The Facts About Unplanned Pregnancies in the United States
Previously released Kaiser Family Foundation survey findings indicate that Americans overwhelmingly believe unplanned pregnancy is a major problem facing this country. The facts on unplanned pregnancy are:
- Approximately 3.5 million unplanned pregnancies occur each year in the United States.
- Current estimates indicate that close to 60 percent of pregnancies and 40 percent of births among American women are unplanned.
- Women in the United States are twice as likely as women in Great Britain to face an unplanned pregnancy and three times as likely as women in the Netherlands to face an unplanned pregnancy.
- While slightly more than half of unplanned pregnancies in the United States occur among the 10 percent of women who do not use any contraception, 1.7 million (47%) occur among women who experience contraceptive failure or improperly use birth control.
The Kaiser Family Foundation Survey on Public Knowledge and Attitudes on Contraception and Unplanned Pregnancy was a random-sample, telephone survey of adults nationwide. The national sample consisted of 2,002 adults, 18 years and older, and was conducted between October 12 and November 13, 1994. The margin of error in the national sample is plus or minus 2 percent. The questions pertaining to contraceptive use draw from a sub-sample of the national population that currently uses birth control.
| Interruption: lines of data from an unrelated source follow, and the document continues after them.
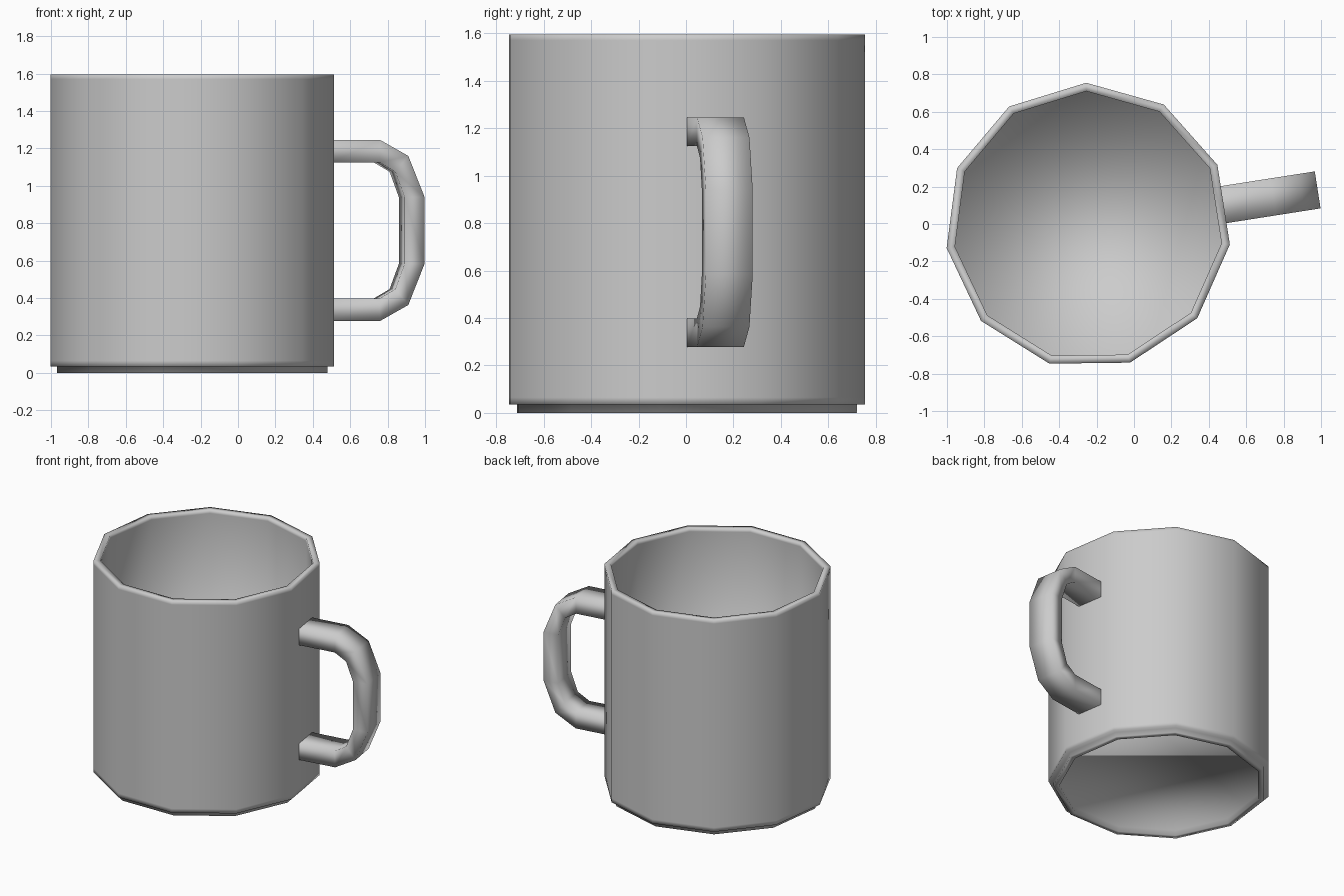
import bpy, bmesh
from math import cos, sin, pi, radians
from mathutils import Matrix

if "Cube" in bpy.data.objects:
    bpy.data.objects.remove(bpy.data.objects["Cube"])

SIDES = 11
CENTRE = (-0.246, -0.01, 0.0)
HANDLE_ANGLE = radians(8.9)              # handle grows from the middle of one wall facet


def make_object(name, bm):
    bmesh.ops.recalc_face_normals(bm, faces=bm.faces)
    for f in bm.faces:
        f.smooth = True
    mesh = bpy.data.meshes.new(name)
    bm.to_mesh(mesh)
    bm.free()
    obj = bpy.data.objects.new(name, mesh)
    obj.matrix_world = Matrix.Translation(CENTRE) @ Matrix.Rotation(HANDLE_ANGLE, 4, 'Z')
    bpy.context.collection.objects.link(obj)
    return obj


def bridge(bm, a, b, closed=True):
    n = len(a)
    for i in range(n if closed else n - 1):
        j = (i + 1) % n
        bm.faces.new((a[i], a[j], b[j], b[i]))


# Mug body: profile from recessed base, round the foot, over the rim, to inner floor
profile = [(0.69, 0.04), (0.69, 0.0), (0.73, 0.0), (0.73, 0.035),
           (0.765, 0.035), (0.765, 0.065), (0.765, 1.57), (0.765, 1.595),
           (0.72, 1.595), (0.72, 1.57), (0.72, 0.08)]
bm = bmesh.new()
rings = [[bm.verts.new((r * cos((k + 0.5) * 2 * pi / SIDES),
                        r * sin((k + 0.5) * 2 * pi / SIDES), z))
          for k in range(SIDES)] for r, z in profile]
for lower, upper in zip(rings, rings[1:]):
    bridge(bm, lower, upper)
bm.faces.new(rings[0])
bm.faces.new(rings[-1])
make_object("mug_body", bm)

# Handle: rectangular section following a faceted loop, mirrored about mid height
MID = 0.7615
half_outer = [(0.733, 1.245), (1.003, 1.245), (1.155, 1.16), (1.243, 0.94)]
half_inner = [(0.733, 1.125), (1.0, 1.125), (1.085, 1.075), (1.135, 0.94)]


def mirrored(half):
    return half + [(r, 2 * MID - z) for r, z in reversed(half)]


bm = bmesh.new()
sections = []
for (ro, zo), (ri, zi) in zip(mirrored(half_outer), mirrored(half_inner)):
    sections.append([bm.verts.new(p) for p in
                     ((ro, -0.1, zo), (ro, 0.1, zo), (ri, 0.1, zi), (ri, -0.1, zi))])
for a, b in zip(sections, sections[1:]):
    bridge(bm, a, b)
make_object("handle", bm)
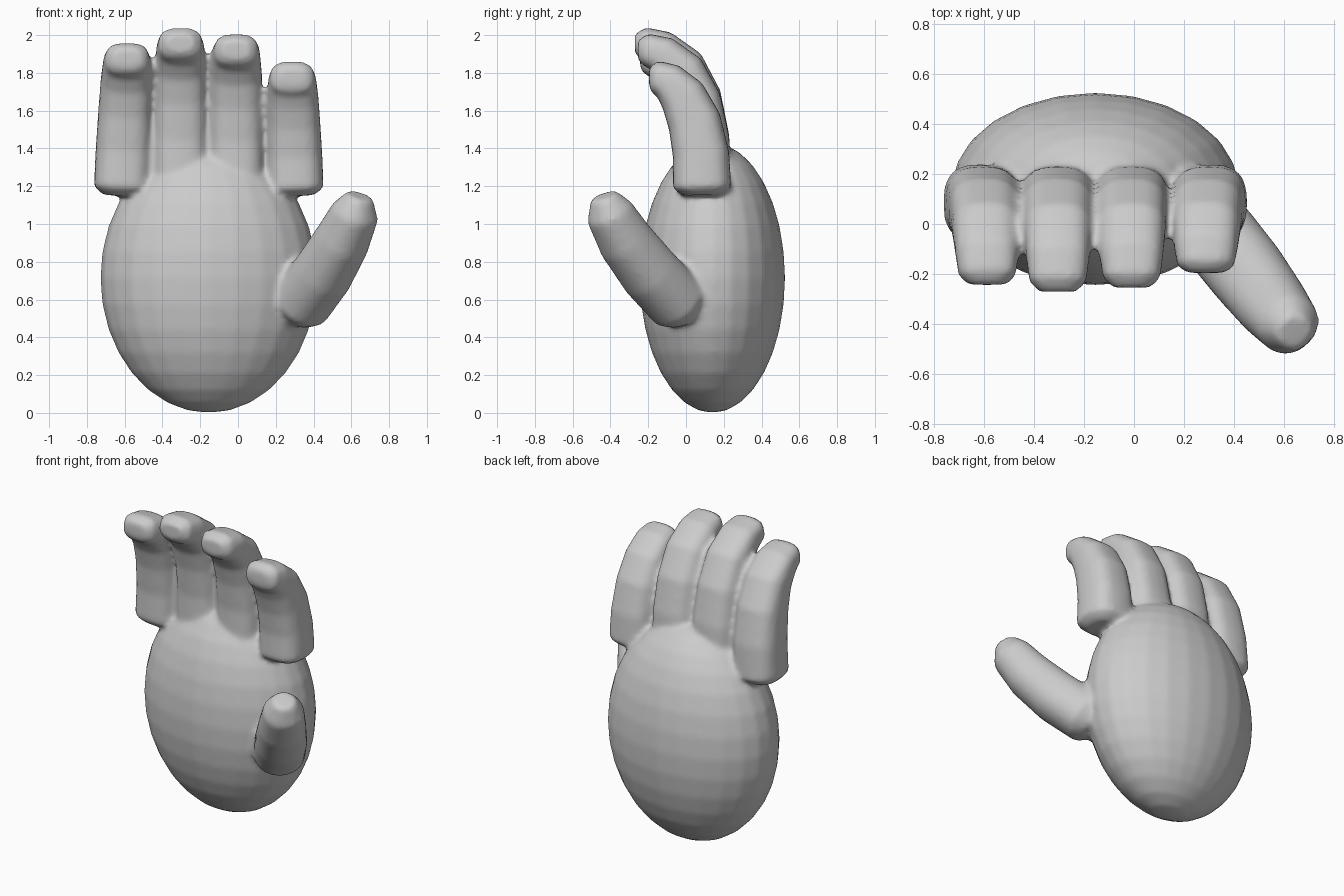
import bpy, bmesh, math
from mathutils import Vector

cube = bpy.data.objects.get("Cube")
if cube:
    bpy.data.objects.remove(cube, do_unlink=True)

skin = bpy.data.materials.new("plain grey")
skin.use_nodes = True
GREY = (0.6, 0.6, 0.6, 1)
skin.diffuse_color = GREY
skin.node_tree.nodes["Principled BSDF"].inputs["Base Color"].default_value = GREY

SIDES = 20


def sweep(bm, path, side, power):
    """Closed tube; path holds (centre, half width, half depth)."""
    side = Vector(side).normalized()
    centres = [Vector(p[0]) for p in path]
    rings = []
    for i, (_, w, d) in enumerate(path):
        tangent = centres[min(i + 1, len(path) - 1)] - centres[max(i - 1, 0)]
        across = (side - side.project(tangent)).normalized()
        depth = tangent.normalized().cross(across)
        ring = []
        for k in range(SIDES):
            a = math.tau * k / SIDES
            c, s = math.cos(a), math.sin(a)
            u = math.copysign(abs(c) ** (2 / power), c) * w
            v = math.copysign(abs(s) ** (2 / power), s) * d
            ring.append(bm.verts.new(centres[i] + across * u + depth * v))
        rings.append(ring)
    for r0, r1 in zip(rings, rings[1:]):
        for k in range(SIDES):
            n = (k + 1) % SIDES
            bm.faces.new((r0[k], r0[n], r1[n], r1[k]))
    bm.faces.new(rings[0][::-1])
    bm.faces.new(rings[-1])


bm = bmesh.new()

# Palm: flattened egg
palm = bmesh.ops.create_uvsphere(bm, u_segments=24, v_segments=16, radius=1)["verts"]
for v in palm:
    v.co = Vector((v.co.x * 0.575 - 0.155, v.co.y * 0.385 + 0.14, v.co.z * 0.715 + 0.715))

# Fingers: share one curl (y, height fraction, half width, half depth)
curl = [(0.085, 0.0, 0.10, 0.10), (0.085, 0.06, 0.15, 0.155), (0.08, 0.32, 0.148, 0.15),
        (0.045, 0.58, 0.142, 0.142), (-0.02, 0.78, 0.136, 0.125),
        (-0.11, 0.9, 0.127, 0.1), (-0.19, 0.935, 0.115, 0.085), (-0.225, 0.935, 0.075, 0.05)]
for x, lean, base, top, reach in ((-0.6, 0.015, 1.15, 1.93, 1.08), (-0.305, 0, 1.2, 2.01, 1.2),
                                  (-0.01, 0, 1.2, 1.975, 1.13), (0.295, -0.01, 1.15, 1.825, 0.87)):
    path = [((x + lean * (f * 2 - 1), y * reach if y < 0 else y, base + (top - base) * f), w, d)
            for y, f, w, d in curl]
    sweep(bm, path, (1, 0, 0), 2.8)

# Thumb: points out and forward
thumb = [((0.29, 0.0, 0.53), 0.11, 0.11), ((0.33, -0.04, 0.58), 0.16, 0.16),
         ((0.45, -0.19, 0.74), 0.158, 0.158), ((0.55, -0.32, 0.91), 0.145, 0.145),
         ((0.62, -0.405, 1.06), 0.125, 0.125), ((0.645, -0.435, 1.15), 0.07, 0.07)]
sweep(bm, thumb, (1, 1, 0), 2.2)

bmesh.ops.recalc_face_normals(bm, faces=bm.faces)
mesh = bpy.data.meshes.new("hand")
bm.to_mesh(mesh)
bm.free()
hand = bpy.data.objects.new("hand", mesh)
bpy.context.collection.objects.link(hand)
mesh.materials.append(skin)

# Fuse the parts into one softly blended skin
fuse = hand.modifiers.new("fuse", "REMESH")
fuse.mode = "VOXEL"
fuse.voxel_size = 0.018
fuse.use_smooth_shade = True
soften = hand.modifiers.new("soften", "SMOOTH")
soften.factor = 0.5
soften.iterations = 5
The margin of error for this sample is plus or minus 3 percent.
Reports have been released to date from data collected in this survey on public knowledge and attitudes about abortion rates, teen sexuality and pregnancy, and emergency contraceptive pills. To receive summaries of any of these three reports, call the Kaiser Family Foundation publications request line at 1-800-956-4533.
The Kaiser Family Foundation, based in Menlo Park, California, is a non-profit, independent national health care philanthropy and is not associated with Kaiser Permanente or Kaiser Industries. The Foundation’s work is focused on four main areas: health policy, reproductive health, HIV, and health and development in South Africa.